  • This network neutrality or net neutrality means that every service on the internet competes on a level playing field and it is users (i.e. us) that choose which internet service wins. This system brings its own set of issues with it but it is better than the alternative.
  • Net neutrality principles are closely aligned with the principles behind the freedom of expression. So, the real question underlying the net neutrality discussion is — how much do you care about freedom of expression?

If you are a user of the internet, you benefit from the many innovations that led to the creation of this incredible connection engine. Like all great human tools, the internet has got its downsides.
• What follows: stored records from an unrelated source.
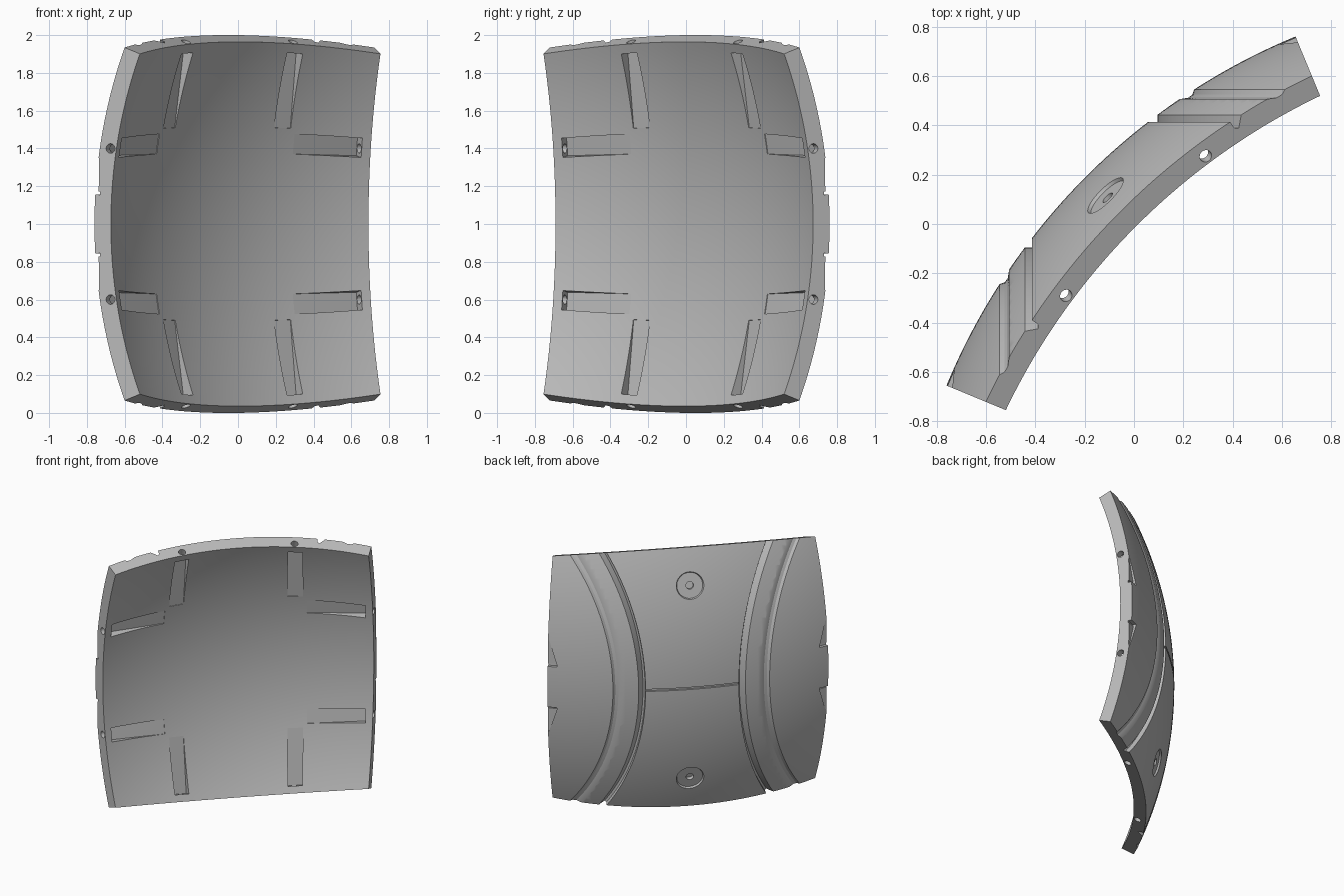
import bpy, bmesh
from math import radians, tan, sin, cos, pi, sqrt
from mathutils import Matrix, Vector

cube = bpy.data.objects.get("Cube")
if cube:
    bpy.data.objects.remove(cube, do_unlink=True)

# Spherical shell panel: outer radius, inner radius, half angle
RO, RI, HALF = 2.614, 2.52, 22.5
S = sqrt(0.5)
# Panel frame: local x sideways, local y up, local z outwards from the sphere centre
FRAME = Matrix(((-S, 0, -S, 1.655), (-S, 0, S, -1.655), (0, 1, 0, 1), (0, 0, 0, 1)))
SIGNS = [(1, 1), (1, -1), (-1, 1), (-1, -1)]


def patch(bm, a_lo, a_hi, b_span, r_lo, r_hi, n=1, swap=False, sign=(1, 1)):
    """Closed block on the sphere; pairs give values at both ends of b_span."""
    def point(i, j, radii):
        def mix(pair):
            return pair[0] + (pair[1] - pair[0]) * j / n
        a = mix(a_lo) + (mix(a_hi) - mix(a_lo)) * i / n
        x, y = tan(radians(a)) * sign[0], tan(radians(mix(b_span))) * sign[1]
        d = Vector((y, x, 1) if swap else (x, y, 1)).normalized()
        return bm.verts.new(d * mix(radii))
    rng = range(n + 1)
    low, high = ([[point(i, j, r) for j in rng] for i in rng] for r in (r_lo, r_hi))
    for i in range(n):
        for j in range(n):
            for g in (low, high):
                bm.faces.new((g[i][j], g[i + 1][j], g[i + 1][j + 1], g[i][j + 1]))
    for k in range(n):
        for e in (0, n):
            bm.faces.new((low[k][e], low[k + 1][e], high[k + 1][e], high[k][e]))
            bm.faces.new((low[e][k], low[e][k + 1], high[e][k + 1], high[e][k]))


def ring(bm, profile, axis, steps=160):
    """Revolve a closed (height, radius) profile around an axis through the centre."""
    turn = axis.to_track_quat('Z', 'Y').to_matrix()
    loops = [[bm.verts.new(turn @ Vector((r * cos(2 * pi * s / steps), r * sin(2 * pi * s / steps), h)))
              for h, r in profile] for s in range(steps)]
    for s in range(steps):
        p, q = loops[s], loops[(s + 1) % steps]
        for k in range(len(profile)):
            m = (k + 1) % len(profile)
            bm.faces.new((p[k], p[m], q[m], q[k]))


def plug(bm, centre, direction, r1, r2, depth):
    m = Matrix.Translation(centre) @ direction.to_track_quat('Z', 'Y').to_matrix().to_4x4()
    bmesh.ops.create_cone(bm, cap_ends=True, segments=40, radius1=r1, radius2=r2, depth=depth, matrix=m)


def finish(bm, name):
    bm.transform(FRAME)
    bm.normal_update()
    bmesh.ops.recalc_face_normals(bm, faces=bm.faces[:])
    mesh = bpy.data.meshes.new(name)
    bm.to_mesh(mesh)
    bm.free()
    obj = bpy.data.objects.new(name, mesh)
    bpy.context.scene.collection.objects.link(obj)
    return obj


def cut(body, cutter):
    """Subtract the cutter with the first solver that gives a valid result."""
    before = len(body.data.polygons)
    mod = body.modifiers.new(cutter.name, 'BOOLEAN')
    mod.operation, mod.object = 'DIFFERENCE', cutter
    for solver in ('MANIFOLD', 'EXACT', 'FLOAT'):
        mod.solver = solver
        body.update_tag()
        graph = bpy.context.evaluated_depsgraph_get()
        result = body.evaluated_get(graph)
        if len(result.data.polygons) > before:
            body.data = bpy.data.meshes.new_from_object(result, depsgraph=graph)
            break
    body.modifiers.remove(mod)
    bpy.data.objects.remove(cutter, do_unlink=True)


# Shell body
shell = bmesh.new()
patch(shell, (-HALF, -HALF), (HALF, HALF), (-HALF, HALF), (RI, RI), (RO, RO), n=56)
panel = finish(shell, "curved_panel")

# Circular grooves: a narrow stepped one and a wider shallow one on each side
grooves = bmesh.new()
for side in (-1, 1):
    axis = Vector((side * S, 0, S))
    ring(grooves, [(2.045, 1.56), (2.045, 1.578), (2.07, 1.6), (2.12, 1.64), (2.12, 1.56)], axis)
    ring(grooves, [(2.16, 1.475), (2.167, 1.435), (2.18, 1.418), (2.205, 1.41), (2.3, 1.5)], axis)

# Sloped bolt pockets inside, edge notches, centre seam and round dishes outside
pockets = bmesh.new()
# Bolt bores, dish holes and thin edge slits
bores = bmesh.new()
for sign in SIGNS:
    for swap in (False, True):
        patch(pockets, (8.62, 8.62), (11.12, 11.12), (11.8, 21.3), (RI - .06, RI - .06),
              (RI + .004, RI + .065), swap=swap, sign=sign)
        p = Vector((.4 * sign[0], 2.33 * tan(radians(HALF)) * sign[1], 2.33))
        d = Vector((0, cos(radians(HALF)) * sign[1], -sin(radians(HALF))))
        if swap:
            p, d = p.yxz, d.yxz
        plug(bores, p + d * .01, d, .025, .025, .13)
    patch(pockets, (21.0, 22.3), (23.5, 23.5), (4.0, 8.3), (RO - .018, RO - .004),
          (RO + .06, RO + .06), sign=sign)
    patch(bores, (21.0, 21.0), (23.5, 23.5), (3.7, 4.1), (RO - .026, RO - .026),
          (RO + .06, RO + .06), sign=sign)
patch(pockets, (-7.75, -7.75), (7.75, 7.75), (-.18, .18), (RO - .016, RO - .016),
      (RO + .05, RO + .05), n=12)
for side in (-1, 1):
    d = Vector((0, .744 * side, 2.506)).normalized()
    plug(pockets, d * (RO + .01), d, .092, .116, .05)
    plug(bores, d * (RO - .01), d, .027, .027, .06)

# Cut everything out of the shell
for name, data in (("groove_cutter", grooves), ("pocket_cutter", pockets), ("bore_cutter", bores)):
    cutter = finish(data, name)
    cutter.hide_render = True
    cut(panel, cutter)

# Plain grey finish
grey = bpy.data.materials.new("plain_grey")
grey.use_nodes = True
colour = (.5, .5, .5, 1)
grey.diffuse_color = colour
grey.node_tree.nodes["Principled BSDF"].inputs["Base Color"].default_value = colour
panel.data.materials.clear()
panel.data.materials.append(grey)
for poly in panel.data.polygons:
    poly.material_index = 0

for obj in bpy.context.selected_objects:
    obj.select_set(False)
panel.select_set(True)
bpy.context.view_layer.objects.active = panel
bpy.ops.object.shade_smooth_by_angle(angle=radians(25))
But, when you put it in perspective, it is hard not to appreciate how miraculous it is.

So, if you care about the internet or the freedom of expression or both, net neutrality should be important to you. If you are wondering what you can do, here are 2 ways you can help –

  • Join the protest starting Wednesday, July 12. Many of the leading websites that you use will share ways for you to lend your voice. Do participate!
  • If you don’t want to wait, no worry — John Oliver has you covered. Just go to “www.gofccyourself.com” and click on “Express” to share your support for Net Neutrality. Even better, check out his excellent episode on Net Neutrality

A final note — thanks to an FCC chairman who is determined to roll this back combined with an all Republican Senate and House, the odds are stacked against us. But, we’ve been here before with SOPA. So, here’s hoping we can reverse this one as well.